Tamales for every time of year


A tamale can be made of many things.

Some tamales are made from rice and banana leaves; some are made from fruits such as guava and pineapple. Some Delta students have even rolled turkey tamales for Thanksgiving!


Whatever the flavor, tamales are a common sight during the holiday season, and are enjoyed by Delta students of different backgrounds.

Despite the treat’s popularity, many students have never eaten a single tamale. Delta student Jerry Sakun thinks those students are missing out.

“Tamales are awesome,” he said.

The treat is mainly associated with Mexican cuisine and culture.

Tamales have traveled throughout South and North America and have evolved into many different varieties, including sweet tamales and breakfast tamales.

Most students’ favorite tamale memories have to do with family.

Delta student Bo Baca’s mother used to make sweet tamales.

“She was originally from Mexico, and everybody has regular tamales but she had sweet tamales, with cinnamon and raisin.” said Baca. “I’ll always have a fond memory for that.”

Delta student Terreon Wofford said that he helped his mother roll tamales for Christmas last year.

“We made turkey tamales, and we made chicken tamales,” he said. “We made them kind of like a hybrid between enchiladas, too, so it was really good.”

Some students prefer to consume tamales more traditionally.

“The best way to eat them, though, is with atole.  It’s a type of drink.  I forgot how you call it in English, but it’s really, really good with it,”said Johnathan Herrera.

Atole is a corn-based beverage often served with tamales during the holidays.
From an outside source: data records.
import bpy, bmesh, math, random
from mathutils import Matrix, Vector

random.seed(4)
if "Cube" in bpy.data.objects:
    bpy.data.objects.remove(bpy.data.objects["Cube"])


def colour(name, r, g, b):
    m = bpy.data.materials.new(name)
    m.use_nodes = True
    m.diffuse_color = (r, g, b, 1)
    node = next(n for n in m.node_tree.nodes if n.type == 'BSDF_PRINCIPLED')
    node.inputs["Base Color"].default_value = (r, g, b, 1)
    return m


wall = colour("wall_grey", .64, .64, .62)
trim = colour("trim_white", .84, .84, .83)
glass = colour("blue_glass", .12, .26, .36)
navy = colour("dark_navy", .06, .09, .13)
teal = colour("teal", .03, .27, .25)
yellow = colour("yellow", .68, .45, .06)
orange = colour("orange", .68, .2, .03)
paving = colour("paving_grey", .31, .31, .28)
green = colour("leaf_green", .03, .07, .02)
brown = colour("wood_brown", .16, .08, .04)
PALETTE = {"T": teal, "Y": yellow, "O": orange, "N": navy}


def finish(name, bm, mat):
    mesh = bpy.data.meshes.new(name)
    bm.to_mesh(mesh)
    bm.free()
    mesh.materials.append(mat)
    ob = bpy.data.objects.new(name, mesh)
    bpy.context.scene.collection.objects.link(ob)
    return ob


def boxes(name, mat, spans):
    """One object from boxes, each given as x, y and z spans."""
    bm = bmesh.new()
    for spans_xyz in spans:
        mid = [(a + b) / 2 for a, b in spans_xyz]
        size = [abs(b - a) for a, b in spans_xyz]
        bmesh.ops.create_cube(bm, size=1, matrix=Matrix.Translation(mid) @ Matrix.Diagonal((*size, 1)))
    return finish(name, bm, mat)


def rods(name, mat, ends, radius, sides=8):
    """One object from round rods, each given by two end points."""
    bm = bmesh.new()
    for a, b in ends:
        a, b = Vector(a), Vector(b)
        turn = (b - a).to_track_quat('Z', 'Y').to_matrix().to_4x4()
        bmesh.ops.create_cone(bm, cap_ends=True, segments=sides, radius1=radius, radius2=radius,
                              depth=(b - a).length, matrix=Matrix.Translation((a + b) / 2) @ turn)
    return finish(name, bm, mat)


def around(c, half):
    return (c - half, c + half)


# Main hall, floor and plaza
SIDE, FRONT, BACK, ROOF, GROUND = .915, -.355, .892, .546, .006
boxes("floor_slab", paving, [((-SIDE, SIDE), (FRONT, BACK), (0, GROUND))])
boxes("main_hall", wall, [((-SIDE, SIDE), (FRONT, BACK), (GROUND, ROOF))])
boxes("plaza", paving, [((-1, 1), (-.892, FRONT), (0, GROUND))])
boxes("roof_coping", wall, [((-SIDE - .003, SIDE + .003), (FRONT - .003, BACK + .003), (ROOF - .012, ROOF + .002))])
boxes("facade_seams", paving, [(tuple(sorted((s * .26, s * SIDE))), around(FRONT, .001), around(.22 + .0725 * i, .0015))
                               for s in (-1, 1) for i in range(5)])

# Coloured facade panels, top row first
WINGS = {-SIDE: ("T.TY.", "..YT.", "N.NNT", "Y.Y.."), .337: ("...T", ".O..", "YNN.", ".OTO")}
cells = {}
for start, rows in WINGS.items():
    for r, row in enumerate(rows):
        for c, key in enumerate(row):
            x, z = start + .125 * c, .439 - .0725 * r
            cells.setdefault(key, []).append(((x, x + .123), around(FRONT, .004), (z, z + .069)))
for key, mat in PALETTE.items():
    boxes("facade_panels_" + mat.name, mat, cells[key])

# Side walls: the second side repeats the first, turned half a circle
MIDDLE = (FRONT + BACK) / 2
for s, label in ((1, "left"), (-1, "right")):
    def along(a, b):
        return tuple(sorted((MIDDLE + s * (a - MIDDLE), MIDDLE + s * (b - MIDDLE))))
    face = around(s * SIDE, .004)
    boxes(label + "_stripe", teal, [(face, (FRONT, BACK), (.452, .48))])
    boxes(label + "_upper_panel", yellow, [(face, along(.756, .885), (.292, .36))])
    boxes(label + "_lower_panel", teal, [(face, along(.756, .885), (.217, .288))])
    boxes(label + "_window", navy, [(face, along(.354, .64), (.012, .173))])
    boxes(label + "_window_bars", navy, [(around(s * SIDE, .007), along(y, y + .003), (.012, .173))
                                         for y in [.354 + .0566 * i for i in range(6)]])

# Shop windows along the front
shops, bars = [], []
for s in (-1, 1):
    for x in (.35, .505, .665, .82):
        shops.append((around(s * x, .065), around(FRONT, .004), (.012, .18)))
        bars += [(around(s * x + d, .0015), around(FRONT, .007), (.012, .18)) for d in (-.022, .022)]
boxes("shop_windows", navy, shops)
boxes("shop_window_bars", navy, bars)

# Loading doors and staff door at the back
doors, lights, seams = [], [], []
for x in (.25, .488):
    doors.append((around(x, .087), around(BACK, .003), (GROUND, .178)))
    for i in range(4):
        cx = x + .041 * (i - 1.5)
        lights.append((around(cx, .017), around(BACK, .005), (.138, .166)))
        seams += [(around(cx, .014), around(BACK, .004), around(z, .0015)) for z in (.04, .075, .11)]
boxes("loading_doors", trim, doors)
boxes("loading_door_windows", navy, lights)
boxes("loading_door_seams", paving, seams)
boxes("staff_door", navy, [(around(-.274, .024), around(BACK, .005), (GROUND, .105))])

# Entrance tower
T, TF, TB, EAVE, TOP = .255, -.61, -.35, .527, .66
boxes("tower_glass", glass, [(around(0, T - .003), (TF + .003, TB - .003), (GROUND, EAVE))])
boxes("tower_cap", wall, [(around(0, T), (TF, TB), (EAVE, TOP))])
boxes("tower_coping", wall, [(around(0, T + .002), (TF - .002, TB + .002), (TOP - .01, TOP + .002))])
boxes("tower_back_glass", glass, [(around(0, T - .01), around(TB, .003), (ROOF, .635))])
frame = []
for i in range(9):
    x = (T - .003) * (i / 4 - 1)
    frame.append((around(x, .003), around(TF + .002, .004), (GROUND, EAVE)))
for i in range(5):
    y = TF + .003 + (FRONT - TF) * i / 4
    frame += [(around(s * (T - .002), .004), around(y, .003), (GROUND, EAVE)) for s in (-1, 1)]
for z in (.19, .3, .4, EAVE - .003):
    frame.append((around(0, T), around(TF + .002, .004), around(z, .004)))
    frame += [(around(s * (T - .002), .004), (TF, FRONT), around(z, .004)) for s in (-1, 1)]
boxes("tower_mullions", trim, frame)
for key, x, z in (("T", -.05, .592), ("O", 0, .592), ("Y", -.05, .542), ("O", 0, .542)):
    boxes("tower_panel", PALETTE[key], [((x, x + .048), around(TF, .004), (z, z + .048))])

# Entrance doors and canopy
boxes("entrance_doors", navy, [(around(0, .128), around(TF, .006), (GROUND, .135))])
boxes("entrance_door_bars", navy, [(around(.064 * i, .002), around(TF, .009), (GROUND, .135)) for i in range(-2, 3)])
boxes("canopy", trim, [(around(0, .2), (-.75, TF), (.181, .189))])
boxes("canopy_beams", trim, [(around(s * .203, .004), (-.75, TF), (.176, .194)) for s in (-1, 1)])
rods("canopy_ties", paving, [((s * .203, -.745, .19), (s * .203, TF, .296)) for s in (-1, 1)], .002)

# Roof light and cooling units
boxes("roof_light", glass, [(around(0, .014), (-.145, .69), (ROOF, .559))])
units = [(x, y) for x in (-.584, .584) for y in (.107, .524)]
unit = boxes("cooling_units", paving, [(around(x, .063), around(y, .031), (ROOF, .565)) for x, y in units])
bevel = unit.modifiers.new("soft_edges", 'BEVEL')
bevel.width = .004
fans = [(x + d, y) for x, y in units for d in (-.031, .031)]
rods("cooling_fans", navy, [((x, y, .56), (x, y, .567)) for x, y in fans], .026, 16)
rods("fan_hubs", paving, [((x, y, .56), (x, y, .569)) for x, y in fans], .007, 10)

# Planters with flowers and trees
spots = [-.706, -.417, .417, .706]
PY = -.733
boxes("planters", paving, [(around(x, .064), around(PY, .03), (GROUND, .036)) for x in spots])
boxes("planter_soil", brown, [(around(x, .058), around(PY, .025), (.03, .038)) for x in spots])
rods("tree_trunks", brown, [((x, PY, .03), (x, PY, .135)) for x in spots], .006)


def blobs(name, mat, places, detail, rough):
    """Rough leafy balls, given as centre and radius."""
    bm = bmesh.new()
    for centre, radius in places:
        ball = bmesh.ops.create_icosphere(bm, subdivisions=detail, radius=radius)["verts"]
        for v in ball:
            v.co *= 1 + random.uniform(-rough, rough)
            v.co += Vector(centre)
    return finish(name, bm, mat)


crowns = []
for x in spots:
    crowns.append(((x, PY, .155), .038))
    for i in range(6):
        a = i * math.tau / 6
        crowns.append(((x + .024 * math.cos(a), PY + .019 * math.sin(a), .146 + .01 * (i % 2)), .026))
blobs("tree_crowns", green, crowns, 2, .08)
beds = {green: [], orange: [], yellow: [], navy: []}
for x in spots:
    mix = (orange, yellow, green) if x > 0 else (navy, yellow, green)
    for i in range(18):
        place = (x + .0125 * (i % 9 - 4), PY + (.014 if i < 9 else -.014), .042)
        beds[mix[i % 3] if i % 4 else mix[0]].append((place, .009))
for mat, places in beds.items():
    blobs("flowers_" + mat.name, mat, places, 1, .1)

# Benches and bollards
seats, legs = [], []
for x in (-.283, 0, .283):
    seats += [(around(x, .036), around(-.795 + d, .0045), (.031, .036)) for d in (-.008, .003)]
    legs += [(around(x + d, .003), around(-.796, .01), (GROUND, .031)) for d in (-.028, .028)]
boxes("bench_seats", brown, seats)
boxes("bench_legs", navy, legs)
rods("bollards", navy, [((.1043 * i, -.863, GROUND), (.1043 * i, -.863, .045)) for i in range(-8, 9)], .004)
Readers may not know that corn originally evolved from maize, a plant domesticated by ancient Mesoamericans, including some Delta students’ Mexican ancestors.

The Christmas treat isn’t for everyone.

“I’m not too much of a fan of them,” said Delta student Jamal Crawford. “I appreciate the Mexican culture for making them, but, me, personally, I don’t prefer buying them anymore.”

Homemade tamales are made year-round.

“My mom just makes tamales regardless of whether it’s holiday or not,” said Jorge Gonzalez. “They’re not really ‘holiday’ for me.”

For the rest of us less fortunate students, homemade tamales will remain associated to the holidays.

“Best homemade food we got,” said Delta student Chris Hinojosa. “That’s why I wait for this time of year.”